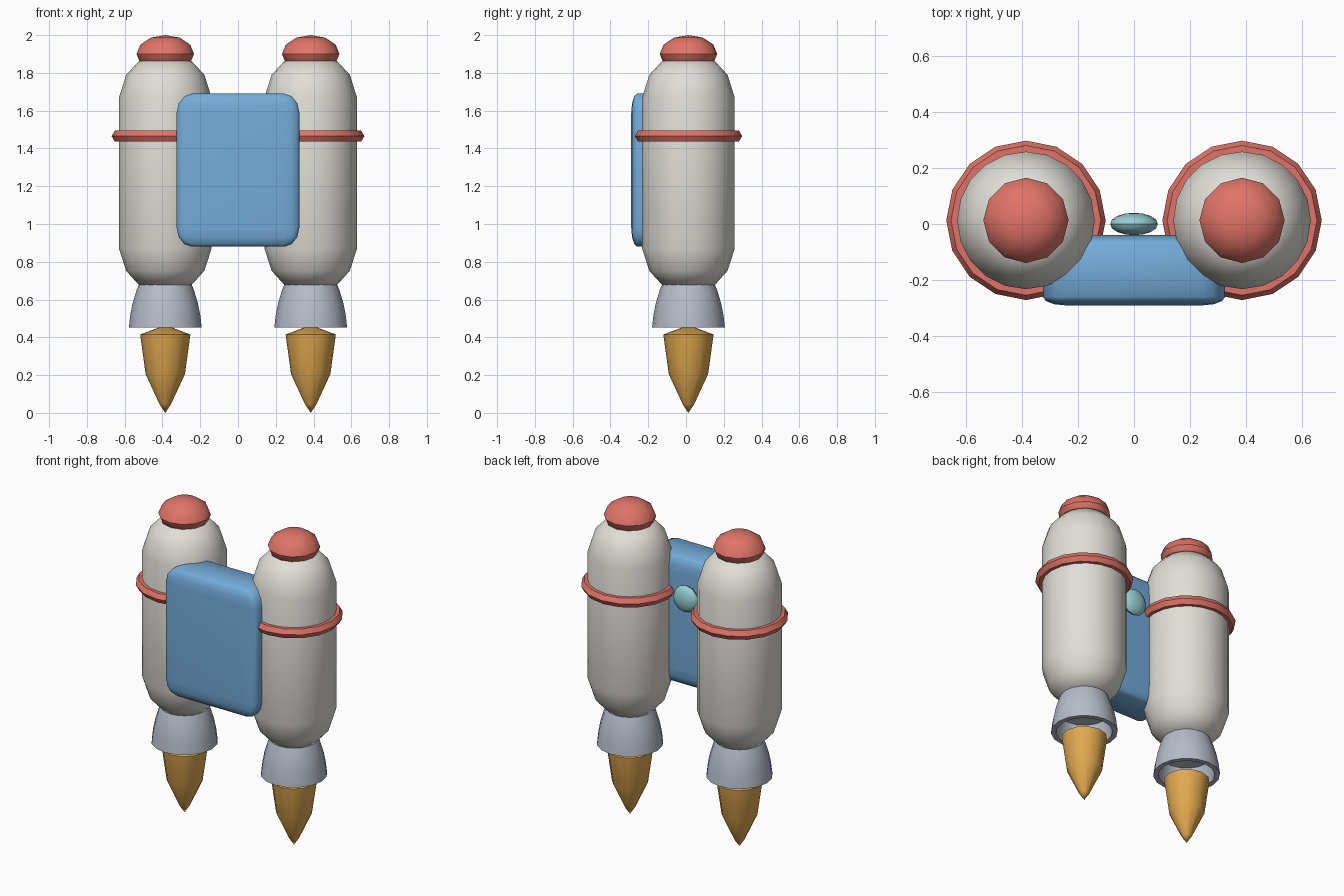
import bpy, bmesh, math
from mathutils import Matrix

if "Cube" in bpy.data.objects:
    bpy.data.objects.remove(bpy.data.objects["Cube"])

CY = 0.013   # depth of the tank axes
CX = 0.385   # sideways offset of the tank axes


def material(name, srgb):
    m = bpy.data.materials.new(name)
    m.diffuse_color = [(c / 255 / 12.92 if c < 10 else ((c / 255 + 0.055) / 1.055) ** 2.4)
                       for c in srgb] + [1]
    m.use_nodes = True
    m.node_tree.nodes["Principled BSDF"].inputs["Base Color"].default_value = m.diffuse_color
    return m


WHITE = material("warm_white", (224, 222, 215))
RED = material("coral_red", (224, 116, 104))
GREY = material("steel_grey", (182, 188, 200))
GOLD = material("flame_gold", (226, 170, 80))
BLUE = material("sky_blue", (116, 172, 218))
TEAL = material("pale_teal", (150, 205, 212))


def finish(bm, name, mat, angle=40):
    bmesh.ops.recalc_face_normals(bm, faces=bm.faces)
    me = bpy.data.meshes.new(name)
    bm.to_mesh(me)
    bm.free()
    ob = bpy.data.objects.new(name, me)
    bpy.context.collection.objects.link(ob)
    me.materials.append(mat)
    bpy.context.view_layer.objects.active = ob
    ob.select_set(True)
    bpy.ops.object.shade_smooth_by_angle(angle=math.radians(angle))
    ob.select_set(False)
    return ob


def lathe(name, profile, x, sides, mat, closed=False, angle=40):
    """Revolve (radius, height) points about a vertical axis."""
    bm = bmesh.new()
    pts = [bm.verts.new((r, 0, z)) for r, z in profile]
    pairs = list(zip(pts, pts[1:] + pts[:1])) if closed else list(zip(pts, pts[1:]))
    edges = [bm.edges.new(p) for p in pairs]
    bmesh.ops.spin(bm, geom=pts + edges, axis=(0, 0, 1), cent=(0, 0, 0),
                   angle=math.tau, steps=sides, use_merge=True)
    bmesh.ops.remove_doubles(bm, verts=bm.verts, dist=1e-4)
    bmesh.ops.translate(bm, verts=bm.verts, vec=(x, CY, 0))
    return finish(bm, name, mat, angle)


def ellipsoid(name, loc, size, sides, rings, mat, turn=Matrix()):
    bm = bmesh.new()
    bmesh.ops.create_uvsphere(bm, u_segments=sides, v_segments=rings, radius=1)
    bmesh.ops.transform(bm, verts=bm.verts,
                        matrix=Matrix.Translation(loc) @ Matrix.Diagonal((*size, 1)) @ turn)
    return finish(bm, name, mat)


tank = [(0, 0.672), (0.14, 0.678), (0.207, 0.752), (0.245, 0.87),
        (0.245, 1.67), (0.207, 1.79), (0.14, 1.862), (0, 1.868)]
nozzle = [(0.135, 0.69), (0.152, 0.65), (0.173, 0.58), (0.185, 0.52), (0.193, 0.452),
          (0.163, 0.452), (0.158, 0.51), (0.145, 0.58), (0, 0.60)]
flame = [(0, 0.465), (0.133, 0.415), (0.104, 0.205), (0.03, 0.045), (0, 0.0)]
ring = [(0.25 + 0.034 * math.cos(i * math.tau / 6), 1.465 + 0.034 * math.sin(i * math.tau / 6))
        for i in range(6)]

# Twin boosters
for side, x in (("left", -CX), ("right", CX)):
    lathe(side + "_tank", tank, x, 20, WHITE, angle=60)
    lathe(side + "_nozzle", nozzle, x, 16, GREY)
    lathe(side + "_flame", flame, x, 12, GOLD)
    lathe(side + "_band", ring, x, 16, RED, closed=True, angle=35)
    ellipsoid(side + "_cap", (x, CY, 1.9), (0.152, 0.152, 0.1), 12, 6, RED)

# Rounded pack between the boosters
bm = bmesh.new()
bmesh.ops.create_cube(bm, size=1)
bmesh.ops.bevel(bm, geom=bm.edges[:], offset=0.125, segments=3, profile=0.5, affect='EDGES')
bmesh.ops.transform(bm, verts=bm.verts, matrix=Matrix.Translation((0, -0.165, 1.285))
                    @ Matrix.Diagonal((0.65, 0.25, 0.81, 1)))
finish(bm, "pack_body", BLUE, 60)

# Round button on the back of the pack
ellipsoid("back_button", (0, 0, 1.465), (0.085, 0.04, 0.085), 12, 8, TEAL,
          Matrix.Rotation(math.pi / 2, 4, 'X'))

++++++++

Assignment >>
Without the images, write out all of the records exactly.

Output >>
import bpy, bmesh, math
from mathutils import Matrix

if "Cube" in bpy.data.objects:
    bpy.data.objects.remove(bpy.data.objects["Cube"])

CY = 0.013   # depth of the tank axes
CX = 0.385   # sideways offset of the tank axes


def material(name, srgb):
    m = bpy.data.materials.new(name)
    m.diffuse_color = [(c / 255 / 12.92 if c < 10 else ((c / 255 + 0.055) / 1.055) ** 2.4)
                       for c in srgb] + [1]
    m.use_nodes = True
    m.node_tree.nodes["Principled BSDF"].inputs["Base Color"].default_value = m.diffuse_color
    return m


WHITE = material("warm_white", (224, 222, 215))
RED = material("coral_red", (224, 116, 104))
GREY = material("steel_grey", (182, 188, 200))
GOLD = material("flame_gold", (226, 170, 80))
BLUE = material("sky_blue", (116, 172, 218))
TEAL = material("pale_teal", (150, 205, 212))


def finish(bm, name, mat, angle=40):
    bmesh.ops.recalc_face_normals(bm, faces=bm.faces)
    me = bpy.data.meshes.new(name)
    bm.to_mesh(me)
    bm.free()
    ob = bpy.data.objects.new(name, me)
    bpy.context.collection.objects.link(ob)
    me.materials.append(mat)
    bpy.context.view_layer.objects.active = ob
    ob.select_set(True)
    bpy.ops.object.shade_smooth_by_angle(angle=math.radians(angle))
    ob.select_set(False)
    return ob


def lathe(name, profile, x, sides, mat, closed=False, angle=40):
    """Revolve (radius, height) points about a vertical axis."""
    bm = bmesh.new()
    pts = [bm.verts.new((r, 0, z)) for r, z in profile]
    pairs = list(zip(pts, pts[1:] + pts[:1])) if closed else list(zip(pts, pts[1:]))
    edges = [bm.edges.new(p) for p in pairs]
    bmesh.ops.spin(bm, geom=pts + edges, axis=(0, 0, 1), cent=(0, 0, 0),
                   angle=math.tau, steps=sides, use_merge=True)
    bmesh.ops.remove_doubles(bm, verts=bm.verts, dist=1e-4)
    bmesh.ops.translate(bm, verts=bm.verts, vec=(x, CY, 0))
    return finish(bm, name, mat, angle)


def ellipsoid(name, loc, size, sides, rings, mat, turn=Matrix()):
    bm = bmesh.new()
    bmesh.ops.create_uvsphere(bm, u_segments=sides, v_segments=rings, radius=1)
    bmesh.ops.transform(bm, verts=bm.verts,
                        matrix=Matrix.Translation(loc) @ Matrix.Diagonal((*size, 1)) @ turn)
    return finish(bm, name, mat)


tank = [(0, 0.672), (0.14, 0.678), (0.207, 0.752), (0.245, 0.87),
        (0.245, 1.67), (0.207, 1.79), (0.14, 1.862), (0, 1.868)]
nozzle = [(0.135, 0.69), (0.152, 0.65), (0.173, 0.58), (0.185, 0.52), (0.193, 0.452),
          (0.163, 0.452), (0.158, 0.51), (0.145, 0.58), (0, 0.60)]
flame = [(0, 0.465), (0.133, 0.415), (0.104, 0.205), (0.03, 0.045), (0, 0.0)]
ring = [(0.25 + 0.034 * math.cos(i * math.tau / 6), 1.465 + 0.034 * math.sin(i * math.tau / 6))
        for i in range(6)]

# Twin boosters
for side, x in (("left", -CX), ("right", CX)):
    lathe(side + "_tank", tank, x, 20, WHITE, angle=60)
    lathe(side + "_nozzle", nozzle, x, 16, GREY)
    lathe(side + "_flame", flame, x, 12, GOLD)
    lathe(side + "_band", ring, x, 16, RED, closed=True, angle=35)
    ellipsoid(side + "_cap", (x, CY, 1.9), (0.152, 0.152, 0.1), 12, 6, RED)

# Rounded pack between the boosters
bm = bmesh.new()
bmesh.ops.create_cube(bm, size=1)
bmesh.ops.bevel(bm, geom=bm.edges[:], offset=0.125, segments=3, profile=0.5, affect='EDGES')
bmesh.ops.transform(bm, verts=bm.verts, matrix=Matrix.Translation((0, -0.165, 1.285))
                    @ Matrix.Diagonal((0.65, 0.25, 0.81, 1)))
finish(bm, "pack_body", BLUE, 60)

# Round button on the back of the pack
ellipsoid("back_button", (0, 0, 1.465), (0.085, 0.04, 0.085), 12, 8, TEAL,
          Matrix.Rotation(math.pi / 2, 4, 'X'))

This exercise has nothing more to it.